*Exercise details:* A complete response lists each line of the data below that includes the word "range".

*Source information:*
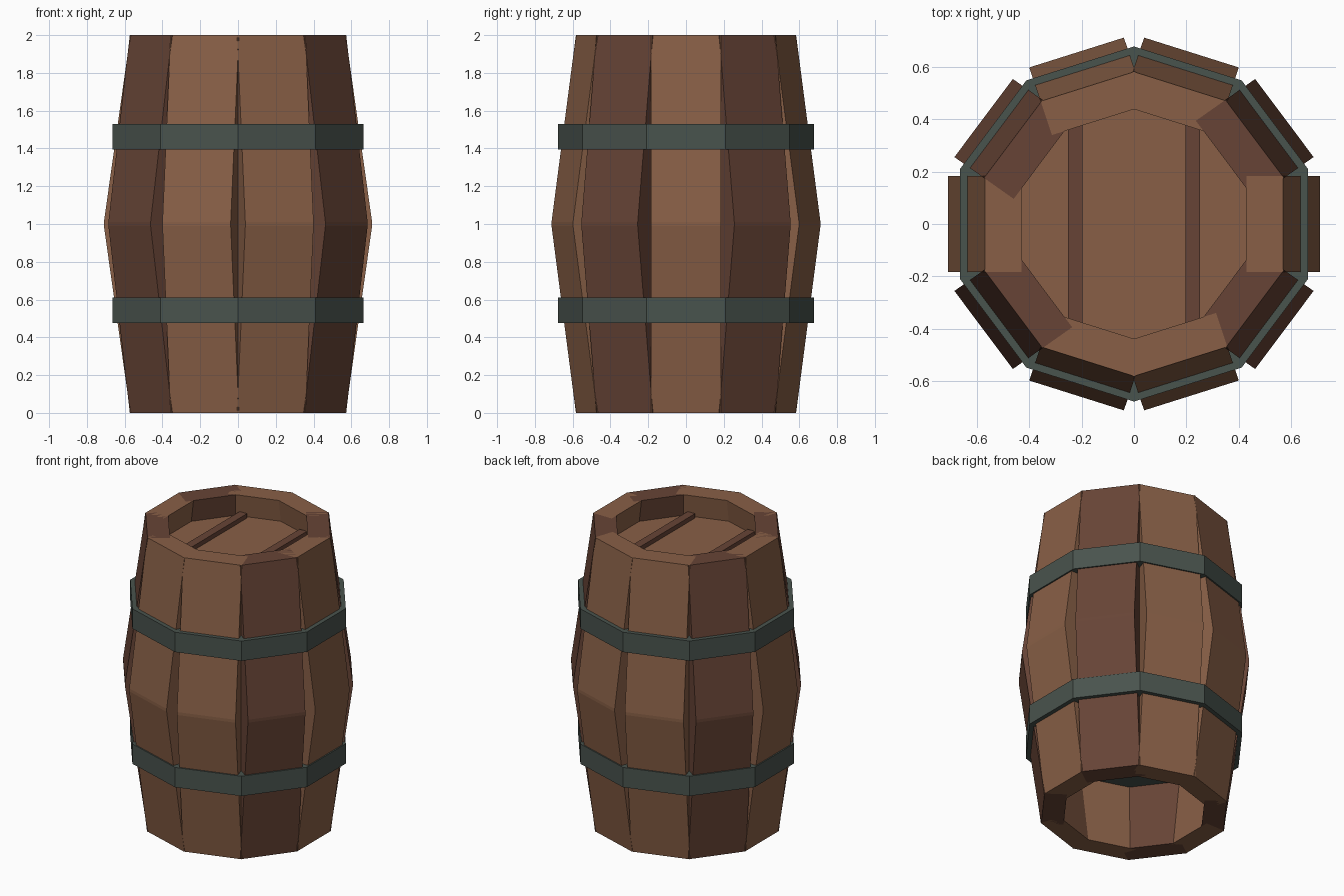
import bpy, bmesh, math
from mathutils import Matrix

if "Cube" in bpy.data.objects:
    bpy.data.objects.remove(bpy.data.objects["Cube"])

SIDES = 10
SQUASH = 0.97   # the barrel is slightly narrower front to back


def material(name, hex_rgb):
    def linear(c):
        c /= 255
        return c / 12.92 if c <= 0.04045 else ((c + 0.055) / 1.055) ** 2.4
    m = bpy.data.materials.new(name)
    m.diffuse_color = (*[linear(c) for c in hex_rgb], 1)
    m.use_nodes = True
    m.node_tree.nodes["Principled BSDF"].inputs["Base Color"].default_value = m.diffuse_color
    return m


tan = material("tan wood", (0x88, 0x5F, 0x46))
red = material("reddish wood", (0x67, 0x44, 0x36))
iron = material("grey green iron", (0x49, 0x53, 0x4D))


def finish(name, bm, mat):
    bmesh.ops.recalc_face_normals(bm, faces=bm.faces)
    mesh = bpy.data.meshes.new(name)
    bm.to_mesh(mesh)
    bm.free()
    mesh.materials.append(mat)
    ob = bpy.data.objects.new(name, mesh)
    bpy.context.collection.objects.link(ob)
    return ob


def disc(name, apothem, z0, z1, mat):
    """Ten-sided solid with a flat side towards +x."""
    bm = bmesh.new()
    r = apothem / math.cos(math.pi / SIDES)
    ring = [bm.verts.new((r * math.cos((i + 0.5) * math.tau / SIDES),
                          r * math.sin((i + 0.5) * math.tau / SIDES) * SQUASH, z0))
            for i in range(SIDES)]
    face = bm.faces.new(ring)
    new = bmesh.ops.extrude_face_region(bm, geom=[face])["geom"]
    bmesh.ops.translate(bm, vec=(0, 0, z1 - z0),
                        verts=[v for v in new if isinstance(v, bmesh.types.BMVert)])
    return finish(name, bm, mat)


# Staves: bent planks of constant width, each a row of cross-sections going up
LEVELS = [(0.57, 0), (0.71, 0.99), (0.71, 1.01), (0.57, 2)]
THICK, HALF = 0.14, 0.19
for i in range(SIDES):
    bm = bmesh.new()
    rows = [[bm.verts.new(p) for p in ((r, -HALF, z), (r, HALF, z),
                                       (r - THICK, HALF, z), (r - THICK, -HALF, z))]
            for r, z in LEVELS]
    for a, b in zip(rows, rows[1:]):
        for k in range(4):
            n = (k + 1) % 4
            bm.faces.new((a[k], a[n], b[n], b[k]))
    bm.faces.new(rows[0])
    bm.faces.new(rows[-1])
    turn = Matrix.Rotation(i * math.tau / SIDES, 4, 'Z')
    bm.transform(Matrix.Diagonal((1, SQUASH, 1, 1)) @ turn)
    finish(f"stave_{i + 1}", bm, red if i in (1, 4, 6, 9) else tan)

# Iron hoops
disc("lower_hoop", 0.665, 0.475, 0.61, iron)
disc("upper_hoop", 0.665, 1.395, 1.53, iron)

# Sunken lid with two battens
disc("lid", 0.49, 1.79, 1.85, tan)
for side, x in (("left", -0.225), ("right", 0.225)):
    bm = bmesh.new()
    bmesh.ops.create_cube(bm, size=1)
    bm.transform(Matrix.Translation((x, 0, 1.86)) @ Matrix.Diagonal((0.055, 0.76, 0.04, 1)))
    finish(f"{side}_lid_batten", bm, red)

---

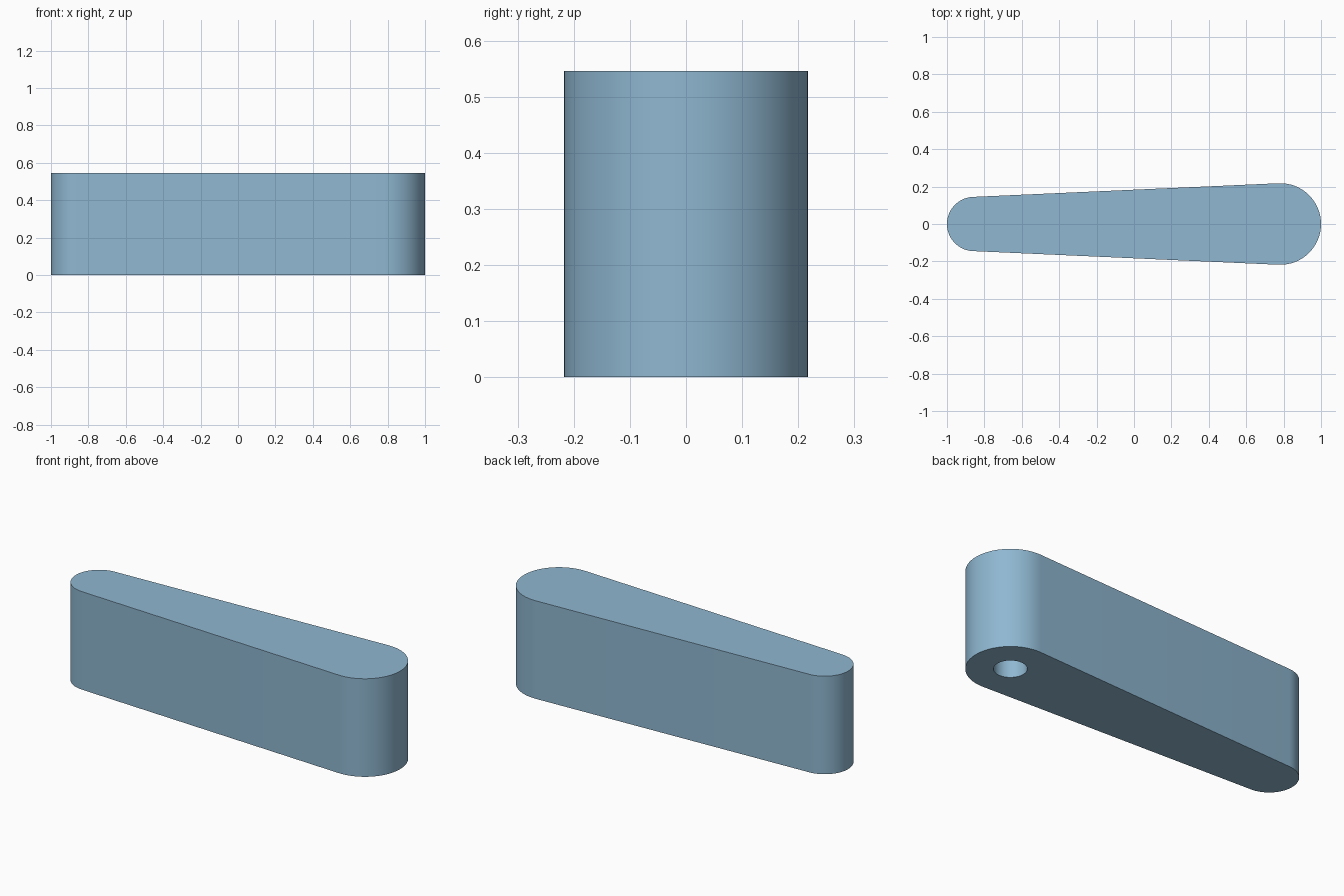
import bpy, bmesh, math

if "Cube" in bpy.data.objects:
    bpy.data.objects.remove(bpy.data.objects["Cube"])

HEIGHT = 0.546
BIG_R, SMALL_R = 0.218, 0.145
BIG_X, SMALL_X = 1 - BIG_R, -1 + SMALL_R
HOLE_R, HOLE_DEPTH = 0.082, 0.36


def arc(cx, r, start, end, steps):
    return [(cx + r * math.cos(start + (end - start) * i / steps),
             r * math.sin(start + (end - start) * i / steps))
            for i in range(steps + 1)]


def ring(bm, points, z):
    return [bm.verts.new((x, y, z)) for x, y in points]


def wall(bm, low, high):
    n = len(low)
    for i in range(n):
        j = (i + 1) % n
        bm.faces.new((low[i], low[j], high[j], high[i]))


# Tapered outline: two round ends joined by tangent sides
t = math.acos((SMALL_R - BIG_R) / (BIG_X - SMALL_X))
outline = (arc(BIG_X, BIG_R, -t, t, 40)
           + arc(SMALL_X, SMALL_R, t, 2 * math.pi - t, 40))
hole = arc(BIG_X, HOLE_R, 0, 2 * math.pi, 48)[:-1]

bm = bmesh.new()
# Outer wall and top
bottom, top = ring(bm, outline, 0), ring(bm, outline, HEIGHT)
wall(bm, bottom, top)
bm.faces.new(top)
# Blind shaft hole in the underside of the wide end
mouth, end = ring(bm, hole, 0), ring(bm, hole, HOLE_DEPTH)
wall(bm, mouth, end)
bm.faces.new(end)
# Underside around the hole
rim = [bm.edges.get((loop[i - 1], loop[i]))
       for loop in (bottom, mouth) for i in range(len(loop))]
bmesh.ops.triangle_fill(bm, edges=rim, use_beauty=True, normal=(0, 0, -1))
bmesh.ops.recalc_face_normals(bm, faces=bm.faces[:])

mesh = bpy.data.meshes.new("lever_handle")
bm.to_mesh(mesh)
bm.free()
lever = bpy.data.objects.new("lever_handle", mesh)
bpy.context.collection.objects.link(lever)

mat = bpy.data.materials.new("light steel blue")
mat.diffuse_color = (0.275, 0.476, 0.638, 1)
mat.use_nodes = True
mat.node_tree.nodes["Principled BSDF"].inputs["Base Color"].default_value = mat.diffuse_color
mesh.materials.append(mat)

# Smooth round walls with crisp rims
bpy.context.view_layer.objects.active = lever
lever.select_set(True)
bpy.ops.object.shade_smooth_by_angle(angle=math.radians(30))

---

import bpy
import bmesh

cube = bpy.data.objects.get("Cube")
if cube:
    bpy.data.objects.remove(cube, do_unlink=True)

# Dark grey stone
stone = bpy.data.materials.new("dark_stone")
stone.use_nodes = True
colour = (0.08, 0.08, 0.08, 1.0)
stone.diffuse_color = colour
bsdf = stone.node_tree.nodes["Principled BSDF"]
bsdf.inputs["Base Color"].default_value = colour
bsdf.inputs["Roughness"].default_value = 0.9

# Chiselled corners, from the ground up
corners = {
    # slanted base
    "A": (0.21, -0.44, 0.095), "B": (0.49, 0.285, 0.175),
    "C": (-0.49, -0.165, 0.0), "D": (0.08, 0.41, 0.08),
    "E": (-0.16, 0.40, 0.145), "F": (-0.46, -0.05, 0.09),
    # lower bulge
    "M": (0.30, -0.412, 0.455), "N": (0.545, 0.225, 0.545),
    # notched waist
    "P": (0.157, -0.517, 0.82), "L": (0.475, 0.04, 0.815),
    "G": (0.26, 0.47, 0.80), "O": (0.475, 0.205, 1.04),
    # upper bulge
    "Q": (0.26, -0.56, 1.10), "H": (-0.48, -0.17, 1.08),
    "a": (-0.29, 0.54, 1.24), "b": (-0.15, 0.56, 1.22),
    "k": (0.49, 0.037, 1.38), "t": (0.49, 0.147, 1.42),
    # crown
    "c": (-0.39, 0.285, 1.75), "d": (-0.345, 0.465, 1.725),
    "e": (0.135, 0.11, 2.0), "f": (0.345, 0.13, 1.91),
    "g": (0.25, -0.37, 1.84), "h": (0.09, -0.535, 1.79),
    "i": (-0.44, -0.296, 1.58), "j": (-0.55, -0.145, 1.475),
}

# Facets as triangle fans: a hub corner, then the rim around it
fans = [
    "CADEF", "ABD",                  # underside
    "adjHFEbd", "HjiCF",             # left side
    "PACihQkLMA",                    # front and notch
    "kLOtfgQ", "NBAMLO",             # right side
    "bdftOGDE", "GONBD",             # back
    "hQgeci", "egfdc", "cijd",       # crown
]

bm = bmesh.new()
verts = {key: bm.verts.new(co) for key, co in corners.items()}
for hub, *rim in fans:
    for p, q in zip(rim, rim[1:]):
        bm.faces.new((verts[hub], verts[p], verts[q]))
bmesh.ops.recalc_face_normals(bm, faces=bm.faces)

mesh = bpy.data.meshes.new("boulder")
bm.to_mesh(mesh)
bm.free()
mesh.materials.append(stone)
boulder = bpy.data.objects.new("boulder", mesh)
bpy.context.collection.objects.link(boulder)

*Answer:*
            for i in range(SIDES)]
for i in range(SIDES):
        for k in range(4):
            for i in range(steps + 1)]
    for i in range(n):
       for loop in (bottom, mouth) for i in range(len(loop))]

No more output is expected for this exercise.